Natural Gas

This is the most expensive option, as well as the most permanent. A gas line is run from your natural gas line in the house to the patio and the fire pit is attached to it. The benefit is that there is no unsightly propane tank to concern yourself with and it will never be empty (unless you don't pay the bill).

Built In Fire Pits

While you can purchase a free standing fire pit, it is also possible to create one of brick or heat proof stone. The cost of this project will depend on how much you do yourself, as well as the design you choose. Read more about the process for making an outdoor fire pit or fireplace in the article, How to Build an Outdoor Fireplace, a Step by Step Guide (Link below).

Types of Outdoor Fireplaces

Generally the outdoor fireplace comes in the same types as the fire pits. You can choose wood burning, propane, natural gas, or even a combination of natural gas and wood. An outdoor fireplace will usually cost somewhere over $1,000.00 to build because of the need for the firebox, masonry, chimney, and other details.

Generally you will need a permit from the city, as well as contractors to help with the creation of your fireplace.

Which Should You Choose?

A beautiful patio can certainly make a difference in the appeal and value of your home. Whether you choose a fire pit or fire place should depend on the look you want, how much you can do yourself, and the money you have to spend.


    0 of 8192 characters used
    Post Comment

    • Ruby H Rose profile image

      Maree Michael Martin 4 years ago from Northwest Washington on an Island

      We have a fire pit my husband ads onto every summer. This hub ends our debate of turning it into a Fireplace. We like it as a pit best, great hub, thanks.

    • htodd profile image

      htodd 6 years ago from United States

      Thanks ..great post..nice

    • Sue826 profile image

      Sue826 6 years ago from Albuquerque

      We have a fire pit but I grew up with an enclosed patio with a built in brick fireplace - If I ever have the opportunity, I'd get the built in fireplace some day. You really get a lot of use from them.

    • carcro profile image

      Paul Cronin 6 years ago from Winnipeg

      I have a fire pit, but I would love to build my own outdoor fireplace, they add so much beauty to your home. If you build it yourself, you can let your imagination go wild and create whatever you want. Good information here, thanks for sharing!

    • Tamila Roberts profile image

      Tamila Roberts 6 years ago from Canada

      Very useful, I quickly understood the difference between the two types now.

    • KoffeeKlatch Gals profile image

      Susan Haze 6 years ago from Sunny Florida

      Terrific photos and information. Well-written and beeautifully put together. For my space a fire pit is the logical choice. Thanks for making the differences clear.

    • Eiddwen profile image

      Eiddwen 6 years ago from Wales

      Another great one and your hubs are always so well presented and easy to follow.

      Take care


    • Earth Angel profile image

      Earth Angel 6 years ago

      Dearest Marye,

      What a lovely Hub! Thank you for sharing!
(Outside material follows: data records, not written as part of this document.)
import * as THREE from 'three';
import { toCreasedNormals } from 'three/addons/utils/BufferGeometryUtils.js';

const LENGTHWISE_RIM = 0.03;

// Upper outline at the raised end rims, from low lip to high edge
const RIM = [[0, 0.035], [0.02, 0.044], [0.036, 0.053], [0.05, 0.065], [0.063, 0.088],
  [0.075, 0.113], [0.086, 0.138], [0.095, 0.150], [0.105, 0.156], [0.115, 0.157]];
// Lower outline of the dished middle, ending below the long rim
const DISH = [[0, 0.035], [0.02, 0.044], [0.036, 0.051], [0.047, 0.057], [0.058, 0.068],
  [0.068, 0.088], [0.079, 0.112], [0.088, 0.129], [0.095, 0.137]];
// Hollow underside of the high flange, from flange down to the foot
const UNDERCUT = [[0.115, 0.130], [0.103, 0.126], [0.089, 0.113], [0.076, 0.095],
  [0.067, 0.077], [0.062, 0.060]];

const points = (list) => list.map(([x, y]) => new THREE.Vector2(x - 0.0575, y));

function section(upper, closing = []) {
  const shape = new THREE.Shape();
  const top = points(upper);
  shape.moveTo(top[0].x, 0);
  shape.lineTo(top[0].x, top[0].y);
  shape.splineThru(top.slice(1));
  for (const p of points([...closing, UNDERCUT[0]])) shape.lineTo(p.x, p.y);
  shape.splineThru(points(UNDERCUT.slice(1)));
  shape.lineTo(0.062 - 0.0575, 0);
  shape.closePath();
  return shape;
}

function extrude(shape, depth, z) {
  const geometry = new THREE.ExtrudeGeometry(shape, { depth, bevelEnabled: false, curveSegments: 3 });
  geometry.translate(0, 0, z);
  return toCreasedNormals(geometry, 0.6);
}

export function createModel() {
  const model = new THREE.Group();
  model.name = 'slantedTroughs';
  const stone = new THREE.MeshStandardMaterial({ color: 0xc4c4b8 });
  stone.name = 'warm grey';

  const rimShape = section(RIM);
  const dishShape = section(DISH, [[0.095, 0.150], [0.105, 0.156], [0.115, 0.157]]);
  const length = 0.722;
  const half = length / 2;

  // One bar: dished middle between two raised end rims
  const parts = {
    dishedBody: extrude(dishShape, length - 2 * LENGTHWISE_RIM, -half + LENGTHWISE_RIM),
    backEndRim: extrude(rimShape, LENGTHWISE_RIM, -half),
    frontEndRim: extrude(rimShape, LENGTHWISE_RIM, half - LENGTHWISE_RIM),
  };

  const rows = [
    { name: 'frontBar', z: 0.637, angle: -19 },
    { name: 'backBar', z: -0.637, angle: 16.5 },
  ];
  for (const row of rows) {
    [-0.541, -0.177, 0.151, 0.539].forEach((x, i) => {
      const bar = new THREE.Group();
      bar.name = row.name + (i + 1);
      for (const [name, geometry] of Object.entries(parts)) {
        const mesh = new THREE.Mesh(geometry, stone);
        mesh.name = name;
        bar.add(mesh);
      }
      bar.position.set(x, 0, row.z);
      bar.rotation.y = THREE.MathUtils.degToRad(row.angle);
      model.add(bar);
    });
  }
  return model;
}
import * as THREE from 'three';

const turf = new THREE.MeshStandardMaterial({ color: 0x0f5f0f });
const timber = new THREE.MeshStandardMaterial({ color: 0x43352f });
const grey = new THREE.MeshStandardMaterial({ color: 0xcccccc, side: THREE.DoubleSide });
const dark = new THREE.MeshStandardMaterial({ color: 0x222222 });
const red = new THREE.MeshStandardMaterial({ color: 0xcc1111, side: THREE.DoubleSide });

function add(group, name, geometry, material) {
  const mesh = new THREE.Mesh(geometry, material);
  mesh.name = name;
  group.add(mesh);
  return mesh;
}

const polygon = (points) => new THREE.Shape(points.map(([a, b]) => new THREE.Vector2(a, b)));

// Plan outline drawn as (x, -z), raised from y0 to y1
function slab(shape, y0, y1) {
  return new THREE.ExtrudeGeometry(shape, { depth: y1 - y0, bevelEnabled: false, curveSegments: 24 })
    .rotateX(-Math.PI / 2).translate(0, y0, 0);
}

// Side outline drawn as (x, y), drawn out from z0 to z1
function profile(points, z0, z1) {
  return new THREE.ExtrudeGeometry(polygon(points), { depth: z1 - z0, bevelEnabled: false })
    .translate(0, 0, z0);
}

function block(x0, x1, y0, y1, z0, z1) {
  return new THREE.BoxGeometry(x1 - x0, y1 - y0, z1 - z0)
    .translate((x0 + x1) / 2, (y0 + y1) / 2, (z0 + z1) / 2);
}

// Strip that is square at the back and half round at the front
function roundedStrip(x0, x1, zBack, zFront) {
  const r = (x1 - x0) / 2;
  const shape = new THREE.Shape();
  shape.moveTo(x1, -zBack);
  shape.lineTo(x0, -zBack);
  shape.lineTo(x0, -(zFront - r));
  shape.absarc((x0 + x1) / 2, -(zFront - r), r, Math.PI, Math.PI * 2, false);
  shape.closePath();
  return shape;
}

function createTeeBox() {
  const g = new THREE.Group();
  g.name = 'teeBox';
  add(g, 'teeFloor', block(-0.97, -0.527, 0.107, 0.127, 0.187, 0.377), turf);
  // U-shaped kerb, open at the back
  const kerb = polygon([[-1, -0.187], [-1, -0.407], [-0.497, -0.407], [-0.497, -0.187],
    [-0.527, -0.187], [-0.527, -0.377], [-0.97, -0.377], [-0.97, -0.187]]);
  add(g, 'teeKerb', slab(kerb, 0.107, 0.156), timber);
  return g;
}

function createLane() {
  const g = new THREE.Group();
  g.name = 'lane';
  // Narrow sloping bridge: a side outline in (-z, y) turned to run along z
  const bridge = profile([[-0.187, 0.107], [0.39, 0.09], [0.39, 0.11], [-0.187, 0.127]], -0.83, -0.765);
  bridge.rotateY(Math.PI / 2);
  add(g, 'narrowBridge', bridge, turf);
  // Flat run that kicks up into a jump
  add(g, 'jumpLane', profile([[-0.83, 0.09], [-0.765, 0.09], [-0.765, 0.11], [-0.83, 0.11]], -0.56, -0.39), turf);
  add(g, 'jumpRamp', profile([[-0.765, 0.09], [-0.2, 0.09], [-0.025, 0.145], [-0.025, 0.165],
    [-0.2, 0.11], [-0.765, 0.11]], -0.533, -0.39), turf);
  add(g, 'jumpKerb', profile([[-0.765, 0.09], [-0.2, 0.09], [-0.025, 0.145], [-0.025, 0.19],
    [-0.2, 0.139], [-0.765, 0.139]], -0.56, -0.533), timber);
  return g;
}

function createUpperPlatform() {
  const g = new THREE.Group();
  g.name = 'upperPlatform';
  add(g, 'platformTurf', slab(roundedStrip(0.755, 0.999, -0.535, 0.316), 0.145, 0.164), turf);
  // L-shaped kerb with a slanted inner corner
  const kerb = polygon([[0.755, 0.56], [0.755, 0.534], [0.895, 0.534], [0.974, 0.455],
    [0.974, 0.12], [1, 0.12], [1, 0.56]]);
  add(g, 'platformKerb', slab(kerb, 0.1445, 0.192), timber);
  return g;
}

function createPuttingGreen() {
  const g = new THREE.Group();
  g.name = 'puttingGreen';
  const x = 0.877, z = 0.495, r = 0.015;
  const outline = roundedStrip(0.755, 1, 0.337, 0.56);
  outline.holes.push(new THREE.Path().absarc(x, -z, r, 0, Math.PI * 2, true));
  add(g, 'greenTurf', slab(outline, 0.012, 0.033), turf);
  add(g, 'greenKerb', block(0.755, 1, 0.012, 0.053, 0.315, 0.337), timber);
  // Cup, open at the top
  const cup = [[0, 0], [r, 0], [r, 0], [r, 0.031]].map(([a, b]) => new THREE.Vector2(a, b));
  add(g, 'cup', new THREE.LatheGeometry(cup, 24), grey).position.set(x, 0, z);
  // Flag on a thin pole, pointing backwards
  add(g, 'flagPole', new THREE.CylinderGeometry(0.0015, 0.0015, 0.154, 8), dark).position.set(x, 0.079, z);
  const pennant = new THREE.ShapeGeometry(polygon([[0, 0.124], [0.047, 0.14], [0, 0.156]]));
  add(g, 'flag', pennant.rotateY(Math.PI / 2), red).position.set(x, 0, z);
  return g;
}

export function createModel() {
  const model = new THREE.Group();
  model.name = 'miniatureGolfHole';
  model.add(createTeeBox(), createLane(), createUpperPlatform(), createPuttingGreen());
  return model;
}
The examples and photos you show are enticing!

      I just moved into a lovely new home with a built-in gas fire pit! I don't know how I ever lived without one before!

      Blessings to you and yours! EarthAngel!